For the first time in Grand Island history, most of the kids attending school are children of color. And as diverse as our schools have become, some things don't change.
You see it at the mall, or in the hallways of Grand Island Senior High. Kids in many ways are all the same – they get on their phones and Facebook and text each other. Kids are kids.
Kris Burling agrees. "Kids are kids, have kid issues, have kid celebrations and that's exactly right."
Burling is Director of English Language Acquisition for Grand Island Public Schools, and was an elementary school principal prior to that.
She said, "I don't know that I have been in a community that has been so open to education parents and students, that's all parents and students."
Amna Millewa graduated from high school in Indiana and moved to Grand Island with her Sudanese family. Her younger siblings attend school in Grand Island, and she likes that schools here try to connect with families.
She said, "I really like that because my sister will go there, she comes back with paperwork that involves the whole family and it doesn't finish at school, education continues for families as well."
Burling said that's key in a school district where minorities are more than half of the school population.
She said, "Parents – we really have to educate them on what opportunities are beyond going to elementary school, middle school, high school."
But Carlos Barcenas, head of the Grand Island Multicultural Coalition points out many families from Latin America simply don't know what opportunities exist.
He said, "You graduated, there's graduation but there's parents that it's not part of their culture so little things you have to educate and let them know."
Amna said the same can be true of other cultures.
"Part of the Sudanese culture is men take care of the family, so a lot of times people don't graduate because maybe the family doesn't know English so children learn English quicker so they have to be a leader in the home, making sure bills are paid," she said.
From there the conversation turned to Grand Island's new Career Pathways Institute.

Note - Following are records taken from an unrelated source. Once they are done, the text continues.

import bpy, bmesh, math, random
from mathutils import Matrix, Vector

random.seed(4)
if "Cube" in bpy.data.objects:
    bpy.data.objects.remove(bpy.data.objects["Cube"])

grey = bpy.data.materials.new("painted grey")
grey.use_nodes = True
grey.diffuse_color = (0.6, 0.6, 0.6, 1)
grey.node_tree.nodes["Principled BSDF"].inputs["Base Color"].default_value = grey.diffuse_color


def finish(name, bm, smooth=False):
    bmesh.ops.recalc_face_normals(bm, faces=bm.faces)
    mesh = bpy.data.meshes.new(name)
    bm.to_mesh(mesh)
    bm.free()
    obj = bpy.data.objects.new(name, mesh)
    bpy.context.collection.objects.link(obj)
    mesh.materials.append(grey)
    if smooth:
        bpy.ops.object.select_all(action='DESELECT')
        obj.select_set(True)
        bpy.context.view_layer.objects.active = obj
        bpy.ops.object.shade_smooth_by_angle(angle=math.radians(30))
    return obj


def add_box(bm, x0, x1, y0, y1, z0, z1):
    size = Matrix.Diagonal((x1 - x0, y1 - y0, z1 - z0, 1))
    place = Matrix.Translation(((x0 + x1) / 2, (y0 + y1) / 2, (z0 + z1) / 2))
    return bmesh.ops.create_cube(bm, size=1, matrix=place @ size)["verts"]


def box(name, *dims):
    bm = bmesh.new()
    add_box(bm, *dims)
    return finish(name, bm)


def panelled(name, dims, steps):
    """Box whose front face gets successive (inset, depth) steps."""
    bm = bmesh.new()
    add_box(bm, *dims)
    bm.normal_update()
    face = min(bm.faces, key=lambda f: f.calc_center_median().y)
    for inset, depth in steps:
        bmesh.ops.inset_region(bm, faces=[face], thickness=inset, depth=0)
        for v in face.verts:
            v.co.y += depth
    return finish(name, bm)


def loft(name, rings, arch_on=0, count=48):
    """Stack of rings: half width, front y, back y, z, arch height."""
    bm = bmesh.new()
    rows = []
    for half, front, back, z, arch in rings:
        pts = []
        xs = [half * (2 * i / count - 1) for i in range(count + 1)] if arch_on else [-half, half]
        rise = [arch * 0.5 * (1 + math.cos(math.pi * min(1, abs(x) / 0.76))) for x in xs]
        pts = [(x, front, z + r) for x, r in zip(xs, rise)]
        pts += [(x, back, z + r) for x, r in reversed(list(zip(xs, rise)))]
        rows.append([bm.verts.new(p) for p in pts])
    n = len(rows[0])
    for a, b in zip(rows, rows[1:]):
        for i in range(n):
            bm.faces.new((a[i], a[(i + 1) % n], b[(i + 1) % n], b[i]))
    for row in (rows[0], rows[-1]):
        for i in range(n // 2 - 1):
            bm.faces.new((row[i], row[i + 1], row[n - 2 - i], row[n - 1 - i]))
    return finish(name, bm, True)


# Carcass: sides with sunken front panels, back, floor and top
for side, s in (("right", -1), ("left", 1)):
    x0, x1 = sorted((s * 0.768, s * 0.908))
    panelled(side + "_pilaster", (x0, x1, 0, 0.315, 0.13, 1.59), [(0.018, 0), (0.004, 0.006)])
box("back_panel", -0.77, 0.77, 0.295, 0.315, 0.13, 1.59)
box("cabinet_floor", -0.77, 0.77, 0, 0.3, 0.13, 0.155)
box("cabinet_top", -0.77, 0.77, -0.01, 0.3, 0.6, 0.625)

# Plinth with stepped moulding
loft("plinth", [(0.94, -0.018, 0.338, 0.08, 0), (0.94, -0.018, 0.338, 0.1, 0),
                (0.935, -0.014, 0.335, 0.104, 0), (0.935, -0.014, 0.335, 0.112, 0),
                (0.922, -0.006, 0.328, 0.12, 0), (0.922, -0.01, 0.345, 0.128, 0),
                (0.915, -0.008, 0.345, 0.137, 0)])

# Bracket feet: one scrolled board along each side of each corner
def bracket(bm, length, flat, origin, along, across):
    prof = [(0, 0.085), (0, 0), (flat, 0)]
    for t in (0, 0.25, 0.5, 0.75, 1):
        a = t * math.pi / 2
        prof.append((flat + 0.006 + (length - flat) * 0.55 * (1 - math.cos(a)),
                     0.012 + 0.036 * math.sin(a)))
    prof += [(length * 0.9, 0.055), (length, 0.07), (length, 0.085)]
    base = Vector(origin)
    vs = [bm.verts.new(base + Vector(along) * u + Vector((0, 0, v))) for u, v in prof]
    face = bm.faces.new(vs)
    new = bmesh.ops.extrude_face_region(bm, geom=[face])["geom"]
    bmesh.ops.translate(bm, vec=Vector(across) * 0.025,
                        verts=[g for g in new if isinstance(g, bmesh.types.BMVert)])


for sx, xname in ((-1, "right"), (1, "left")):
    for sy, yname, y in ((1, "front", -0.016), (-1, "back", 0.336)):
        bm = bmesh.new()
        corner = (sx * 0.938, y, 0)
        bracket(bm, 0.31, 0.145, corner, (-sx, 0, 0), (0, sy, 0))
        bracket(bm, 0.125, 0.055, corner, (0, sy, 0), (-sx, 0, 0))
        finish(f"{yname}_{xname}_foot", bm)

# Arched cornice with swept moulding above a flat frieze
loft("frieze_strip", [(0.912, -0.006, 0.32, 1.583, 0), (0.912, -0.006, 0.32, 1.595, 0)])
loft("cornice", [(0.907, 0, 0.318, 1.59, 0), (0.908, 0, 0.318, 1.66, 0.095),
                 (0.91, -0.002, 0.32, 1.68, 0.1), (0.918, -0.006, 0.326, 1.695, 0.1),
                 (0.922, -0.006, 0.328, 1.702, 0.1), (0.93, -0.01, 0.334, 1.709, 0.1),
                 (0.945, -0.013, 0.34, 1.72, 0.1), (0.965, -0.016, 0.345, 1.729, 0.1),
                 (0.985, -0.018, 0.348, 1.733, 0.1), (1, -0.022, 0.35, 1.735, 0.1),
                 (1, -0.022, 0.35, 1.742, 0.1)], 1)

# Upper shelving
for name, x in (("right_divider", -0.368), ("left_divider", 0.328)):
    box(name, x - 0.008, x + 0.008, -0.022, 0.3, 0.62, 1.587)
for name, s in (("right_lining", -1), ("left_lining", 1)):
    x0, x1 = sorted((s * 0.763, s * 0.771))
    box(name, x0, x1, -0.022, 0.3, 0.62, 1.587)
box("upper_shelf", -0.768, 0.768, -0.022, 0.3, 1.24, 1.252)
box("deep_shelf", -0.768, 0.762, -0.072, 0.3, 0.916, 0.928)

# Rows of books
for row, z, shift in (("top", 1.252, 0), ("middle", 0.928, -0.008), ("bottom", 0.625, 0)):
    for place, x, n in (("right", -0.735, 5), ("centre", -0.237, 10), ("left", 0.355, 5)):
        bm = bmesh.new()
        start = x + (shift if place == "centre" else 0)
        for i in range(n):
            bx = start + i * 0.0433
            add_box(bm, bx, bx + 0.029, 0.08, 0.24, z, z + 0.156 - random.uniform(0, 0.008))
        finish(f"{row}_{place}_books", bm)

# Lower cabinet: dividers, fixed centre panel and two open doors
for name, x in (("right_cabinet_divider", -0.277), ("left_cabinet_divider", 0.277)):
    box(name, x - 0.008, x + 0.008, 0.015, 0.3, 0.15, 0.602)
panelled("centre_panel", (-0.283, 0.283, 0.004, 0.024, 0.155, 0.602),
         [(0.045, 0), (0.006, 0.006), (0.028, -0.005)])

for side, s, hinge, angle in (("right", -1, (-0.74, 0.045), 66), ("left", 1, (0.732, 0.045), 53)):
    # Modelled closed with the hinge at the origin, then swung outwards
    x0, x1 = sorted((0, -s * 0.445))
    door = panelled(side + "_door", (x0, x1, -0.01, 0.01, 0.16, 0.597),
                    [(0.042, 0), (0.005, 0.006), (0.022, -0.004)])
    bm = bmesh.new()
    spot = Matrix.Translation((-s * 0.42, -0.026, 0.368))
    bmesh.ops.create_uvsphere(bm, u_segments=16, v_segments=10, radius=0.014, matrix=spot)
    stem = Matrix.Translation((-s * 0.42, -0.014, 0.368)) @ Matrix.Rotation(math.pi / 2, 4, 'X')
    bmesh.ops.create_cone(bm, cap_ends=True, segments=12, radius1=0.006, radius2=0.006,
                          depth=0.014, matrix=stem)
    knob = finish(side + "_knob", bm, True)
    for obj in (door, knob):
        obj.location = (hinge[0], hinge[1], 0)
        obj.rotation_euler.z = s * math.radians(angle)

It's a first of its kind school to train kids for the workforce in careers like welding, logistics, and drafting.
Chamber of Commerce President Cindy Johnson said, "We have businesses that are in need of workers. We have a school system interested in ensuring all kids have a quality education and high graduation rate as possible and it seems like such a logical marriage."
"Absolutely, it's very, very exciting and as Cindy said, getting kids actually certified to go into different positions before they graduate high school is unbelievable," Kris Burling added.
Carlos Barcenas said he hopes parents and students take advantage of all the public schools offer.
He said, "That's one of the biggest concerns of the Spanish–speaking community, how do we engage parents to push their kids?"
Grand Island Public Schools is a partner with the University of Nebraska - Lincoln in a program to help those who are the first generation to go to college.
Burling said programs like that are working.
"What we're seeing is a lot of encouragement for kids to apply and go on to college and that's exciting," she said.
For our panelist Amna, she's getting a college education her parents could only dream of. "Coming to America, we have been given a great opportunity for education," she said.